Polish grandmaster Akiba Rubinstein was one of the strongest players never to win the world title. Up to 1914 he seemed unstoppable, but then the Cuban genius Capablanca burst on to the scene and after the first world war Rubinstein was a changed man. In Chess and Chessmasters (Hardinge Simpole), Gideon Stahlberg wrote: ‘A latent disease of the mind was slowly weakening the titan’s creative powers and sapping his ability … but one could still recognise that he was a great master; his play was almost more subtle than before and his art more remarkable’.
It was seen as a sign of his mental distraction that he seemed constantly disturbed by imaginary flies, though it has been postulated that this could have been caused by a condition called posterior vitreous detachment, which puts black floaters in the field of vision. So his artistry in the 1920s may have been held back by a minor optical ailment, rather than early symptoms of his eventual problems.
Rubinstein did withdraw from chess in the 1930s due to his declining powers, and in three more decades of life he played no serious games.
These game notes are also based on Stahlberg’s comments, modified by modern computer checks.
Rubinstein-Hromadka: Maehrisch Ostrau 1923; King’s Gambit

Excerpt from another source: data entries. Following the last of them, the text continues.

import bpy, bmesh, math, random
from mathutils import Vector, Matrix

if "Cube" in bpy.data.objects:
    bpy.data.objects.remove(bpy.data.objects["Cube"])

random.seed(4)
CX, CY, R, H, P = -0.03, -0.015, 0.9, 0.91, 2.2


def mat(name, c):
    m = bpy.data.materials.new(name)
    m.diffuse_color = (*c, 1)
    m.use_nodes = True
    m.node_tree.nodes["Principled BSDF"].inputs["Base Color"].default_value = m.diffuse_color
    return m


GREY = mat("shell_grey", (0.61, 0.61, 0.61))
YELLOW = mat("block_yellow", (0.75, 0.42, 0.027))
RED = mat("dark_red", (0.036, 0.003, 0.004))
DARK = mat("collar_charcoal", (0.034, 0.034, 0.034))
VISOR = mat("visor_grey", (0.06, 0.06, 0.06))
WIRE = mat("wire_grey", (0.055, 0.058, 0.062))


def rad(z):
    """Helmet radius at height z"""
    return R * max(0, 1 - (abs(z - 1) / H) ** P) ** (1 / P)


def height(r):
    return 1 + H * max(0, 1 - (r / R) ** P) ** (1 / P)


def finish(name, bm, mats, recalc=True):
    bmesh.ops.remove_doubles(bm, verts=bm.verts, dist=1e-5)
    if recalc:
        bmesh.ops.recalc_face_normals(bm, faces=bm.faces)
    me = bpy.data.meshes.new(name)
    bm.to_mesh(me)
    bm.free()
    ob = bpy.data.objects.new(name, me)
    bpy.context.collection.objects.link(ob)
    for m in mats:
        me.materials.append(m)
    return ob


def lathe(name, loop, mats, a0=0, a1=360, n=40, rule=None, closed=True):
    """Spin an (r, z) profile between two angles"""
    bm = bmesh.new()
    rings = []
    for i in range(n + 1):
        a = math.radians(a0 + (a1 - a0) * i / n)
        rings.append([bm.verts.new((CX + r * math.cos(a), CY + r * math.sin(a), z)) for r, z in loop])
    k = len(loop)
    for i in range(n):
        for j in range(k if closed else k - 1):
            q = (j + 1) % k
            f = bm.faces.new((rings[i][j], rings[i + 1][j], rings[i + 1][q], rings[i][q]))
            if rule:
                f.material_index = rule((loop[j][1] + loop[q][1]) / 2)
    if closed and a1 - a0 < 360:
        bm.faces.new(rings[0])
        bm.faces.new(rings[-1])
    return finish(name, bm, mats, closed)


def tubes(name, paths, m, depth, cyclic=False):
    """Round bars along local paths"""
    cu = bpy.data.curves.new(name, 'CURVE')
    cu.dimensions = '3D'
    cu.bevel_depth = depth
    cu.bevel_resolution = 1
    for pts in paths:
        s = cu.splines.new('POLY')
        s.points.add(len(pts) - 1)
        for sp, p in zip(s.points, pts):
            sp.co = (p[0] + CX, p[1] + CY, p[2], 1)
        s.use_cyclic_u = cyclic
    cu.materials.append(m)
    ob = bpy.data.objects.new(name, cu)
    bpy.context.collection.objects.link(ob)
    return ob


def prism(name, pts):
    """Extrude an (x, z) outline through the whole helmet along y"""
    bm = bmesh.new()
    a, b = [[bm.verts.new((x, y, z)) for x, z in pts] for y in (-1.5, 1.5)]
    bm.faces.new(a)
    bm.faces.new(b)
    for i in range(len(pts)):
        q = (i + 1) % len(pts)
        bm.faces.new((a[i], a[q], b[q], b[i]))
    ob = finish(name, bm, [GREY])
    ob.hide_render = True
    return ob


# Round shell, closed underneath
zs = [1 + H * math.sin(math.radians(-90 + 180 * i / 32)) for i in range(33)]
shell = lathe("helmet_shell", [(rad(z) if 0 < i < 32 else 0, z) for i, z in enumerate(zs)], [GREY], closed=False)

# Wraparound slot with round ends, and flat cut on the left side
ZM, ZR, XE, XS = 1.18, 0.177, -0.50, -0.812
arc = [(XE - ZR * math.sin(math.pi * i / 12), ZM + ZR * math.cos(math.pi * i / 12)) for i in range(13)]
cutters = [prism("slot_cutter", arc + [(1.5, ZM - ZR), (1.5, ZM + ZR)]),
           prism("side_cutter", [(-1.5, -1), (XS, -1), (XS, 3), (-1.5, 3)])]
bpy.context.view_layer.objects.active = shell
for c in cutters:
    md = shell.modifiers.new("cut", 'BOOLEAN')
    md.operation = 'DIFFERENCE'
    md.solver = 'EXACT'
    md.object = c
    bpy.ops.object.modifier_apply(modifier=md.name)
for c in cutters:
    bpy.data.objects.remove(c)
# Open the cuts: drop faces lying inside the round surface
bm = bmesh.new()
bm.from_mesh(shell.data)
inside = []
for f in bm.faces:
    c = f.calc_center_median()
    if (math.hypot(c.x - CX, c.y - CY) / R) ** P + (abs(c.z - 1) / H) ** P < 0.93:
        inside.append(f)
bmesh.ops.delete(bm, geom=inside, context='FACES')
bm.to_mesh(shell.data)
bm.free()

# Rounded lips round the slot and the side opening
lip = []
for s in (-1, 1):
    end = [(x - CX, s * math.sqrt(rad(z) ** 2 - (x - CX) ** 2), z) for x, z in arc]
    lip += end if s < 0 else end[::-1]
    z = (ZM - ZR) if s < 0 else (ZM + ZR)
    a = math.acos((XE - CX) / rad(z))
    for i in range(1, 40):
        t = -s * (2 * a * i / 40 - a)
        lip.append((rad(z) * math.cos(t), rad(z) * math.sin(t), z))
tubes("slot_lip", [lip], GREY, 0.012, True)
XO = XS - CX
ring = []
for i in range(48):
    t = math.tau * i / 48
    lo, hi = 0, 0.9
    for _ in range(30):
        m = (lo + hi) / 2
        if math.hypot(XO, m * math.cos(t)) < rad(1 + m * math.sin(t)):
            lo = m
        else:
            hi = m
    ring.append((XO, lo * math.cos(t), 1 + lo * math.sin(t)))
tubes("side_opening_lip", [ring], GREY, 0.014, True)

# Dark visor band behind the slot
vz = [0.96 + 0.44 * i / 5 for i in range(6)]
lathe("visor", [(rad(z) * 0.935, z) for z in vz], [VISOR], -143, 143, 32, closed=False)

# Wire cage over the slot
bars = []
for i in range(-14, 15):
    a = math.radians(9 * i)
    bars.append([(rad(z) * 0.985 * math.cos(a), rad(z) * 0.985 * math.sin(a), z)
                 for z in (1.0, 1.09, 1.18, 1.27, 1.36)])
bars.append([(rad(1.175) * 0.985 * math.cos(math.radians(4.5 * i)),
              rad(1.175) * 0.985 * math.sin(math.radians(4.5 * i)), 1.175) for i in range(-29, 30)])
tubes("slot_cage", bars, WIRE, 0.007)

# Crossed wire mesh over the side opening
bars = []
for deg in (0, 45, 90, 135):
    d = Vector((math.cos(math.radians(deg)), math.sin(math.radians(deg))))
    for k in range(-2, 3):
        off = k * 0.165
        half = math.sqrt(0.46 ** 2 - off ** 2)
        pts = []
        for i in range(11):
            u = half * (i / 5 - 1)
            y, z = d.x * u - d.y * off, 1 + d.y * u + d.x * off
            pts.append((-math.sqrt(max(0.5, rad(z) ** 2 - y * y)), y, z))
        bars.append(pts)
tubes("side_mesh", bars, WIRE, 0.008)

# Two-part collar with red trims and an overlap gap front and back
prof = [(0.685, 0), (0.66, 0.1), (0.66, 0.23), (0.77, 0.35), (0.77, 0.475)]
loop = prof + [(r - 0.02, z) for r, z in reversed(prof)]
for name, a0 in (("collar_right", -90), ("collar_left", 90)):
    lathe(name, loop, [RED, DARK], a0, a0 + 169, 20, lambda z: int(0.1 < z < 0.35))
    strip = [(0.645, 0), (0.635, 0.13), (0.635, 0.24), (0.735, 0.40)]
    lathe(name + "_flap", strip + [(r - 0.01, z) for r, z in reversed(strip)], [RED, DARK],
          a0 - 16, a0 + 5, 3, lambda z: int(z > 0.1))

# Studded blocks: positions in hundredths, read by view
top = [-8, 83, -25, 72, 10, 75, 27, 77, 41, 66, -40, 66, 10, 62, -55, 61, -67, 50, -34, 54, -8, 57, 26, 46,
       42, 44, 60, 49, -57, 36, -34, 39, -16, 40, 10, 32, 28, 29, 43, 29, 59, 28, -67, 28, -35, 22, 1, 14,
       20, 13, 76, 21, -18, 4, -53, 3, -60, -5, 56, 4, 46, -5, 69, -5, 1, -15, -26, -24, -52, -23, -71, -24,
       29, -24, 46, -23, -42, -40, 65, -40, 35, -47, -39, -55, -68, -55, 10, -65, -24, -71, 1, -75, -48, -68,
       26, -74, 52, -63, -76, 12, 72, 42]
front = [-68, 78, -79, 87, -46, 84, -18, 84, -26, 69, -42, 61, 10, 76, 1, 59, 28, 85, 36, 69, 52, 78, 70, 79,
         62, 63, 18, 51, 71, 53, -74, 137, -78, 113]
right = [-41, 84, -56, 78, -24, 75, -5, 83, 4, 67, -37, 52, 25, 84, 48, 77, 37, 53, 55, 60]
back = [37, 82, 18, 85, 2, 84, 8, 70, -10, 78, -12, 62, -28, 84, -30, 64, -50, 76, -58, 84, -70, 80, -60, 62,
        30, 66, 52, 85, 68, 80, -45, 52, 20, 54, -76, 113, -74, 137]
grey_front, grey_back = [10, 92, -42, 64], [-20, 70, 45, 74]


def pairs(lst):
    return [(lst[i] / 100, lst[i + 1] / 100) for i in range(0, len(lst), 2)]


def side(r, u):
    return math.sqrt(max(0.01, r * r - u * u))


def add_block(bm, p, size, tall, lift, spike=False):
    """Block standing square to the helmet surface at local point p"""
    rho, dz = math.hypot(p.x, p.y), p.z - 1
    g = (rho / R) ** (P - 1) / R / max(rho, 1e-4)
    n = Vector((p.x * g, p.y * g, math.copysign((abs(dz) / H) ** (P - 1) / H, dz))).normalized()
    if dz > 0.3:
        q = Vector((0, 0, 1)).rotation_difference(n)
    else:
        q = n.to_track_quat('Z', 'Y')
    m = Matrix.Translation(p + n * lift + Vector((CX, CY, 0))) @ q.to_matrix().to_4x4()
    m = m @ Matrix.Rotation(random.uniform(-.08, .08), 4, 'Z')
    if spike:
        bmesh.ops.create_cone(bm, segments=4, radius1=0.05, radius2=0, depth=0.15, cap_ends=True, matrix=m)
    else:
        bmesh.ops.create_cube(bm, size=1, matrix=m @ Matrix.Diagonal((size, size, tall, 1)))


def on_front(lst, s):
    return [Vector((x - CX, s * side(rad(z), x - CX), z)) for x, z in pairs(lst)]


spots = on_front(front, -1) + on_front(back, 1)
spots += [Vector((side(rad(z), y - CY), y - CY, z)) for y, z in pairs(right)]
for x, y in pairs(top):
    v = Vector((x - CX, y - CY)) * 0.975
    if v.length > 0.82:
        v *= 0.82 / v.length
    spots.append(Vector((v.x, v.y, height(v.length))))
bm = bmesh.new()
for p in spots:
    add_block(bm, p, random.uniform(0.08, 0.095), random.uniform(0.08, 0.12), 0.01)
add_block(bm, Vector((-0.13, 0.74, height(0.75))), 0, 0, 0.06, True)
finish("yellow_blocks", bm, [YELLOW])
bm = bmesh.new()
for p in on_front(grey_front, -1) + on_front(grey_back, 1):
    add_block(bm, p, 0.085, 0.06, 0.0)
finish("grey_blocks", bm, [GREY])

1 e4 e5 2 f4 Bc5 3 Nf3 d6 4 Nc3 Nf6 5 Bc4 Nc6 6 d3 Bg4 7 h3 Bxf3 8 Qxf3 Nd4 9 Qg3 Qe7 This was a popular line and it was well-known that 9 ... Nxc2+ 10 Kd1 Nxa1 11 Qxg7 was very dangerous for Black. 10 fxe5 dxe5 11 Kd1 White gives up the right to castle but has compensation with the bishop pair and open f-file. 11 ... c6 12 a4 Rg8 This is rather passive. 12 ... Nh5 was more to the point. 13 Rf1 h6 Black is wasting far too much time and this gives White the opportunity to get organised for a queenside assault. Much better was 13 ... 0-0-0 and if 14 Ne2 Kb8 15 Nxd4 Rxd4 with complex play. 14 Ne2 0-0-0 15 Nxd4 Bxd4 Black is again too compliant. He should prefer 15 ... Rxd4 and if 16 c3 then 16 ... Rxc4 17 dxc4 Qe6. White is certainly better but Black has definite practical counterchances. 16 c3 Black has wasted so much time that he essentially has no counterplay at all and White rolls forward on the queenside unimpeded. 16 ... Bb6 17 a5 Bc7 18 Be3 Kb8 19 Kc2 Easily sidestepping the threat of ... Nxe4. 19 ... Ka8 20 Rf3 Nd5 (see diagram 1) A slightly desperate try. 21 Bg1 Sensible enough but 21 exd5 was also fine, e.g. 21 ... cxd5 22 a6 (not 22 Ba2 e4) 22 ... dxc4 23 axb7+ Kb8 24 Bxa7+ Kxb7 25 Qg4 with a winning attack. 21 ... Nf4 22 Qf2 Bb8 23 g3 Preparing a brilliant combination. 23 ... Nxh3 24 Rxf7 Qd6 25 Qb6 (see diagram 2) A pretty move and also the most incisive. If 25 ... axb6 26 axb6+ Ba7 27 Rxa7+ Kb8 28 Rfxb7+ Kc8 29 Bc5 wins. 25 ... Rd7 26 Bc5 Rxf7 27 Bxd6 Rf2+ 28 Qxf2 Nxf2 29 Bc5 Black resigns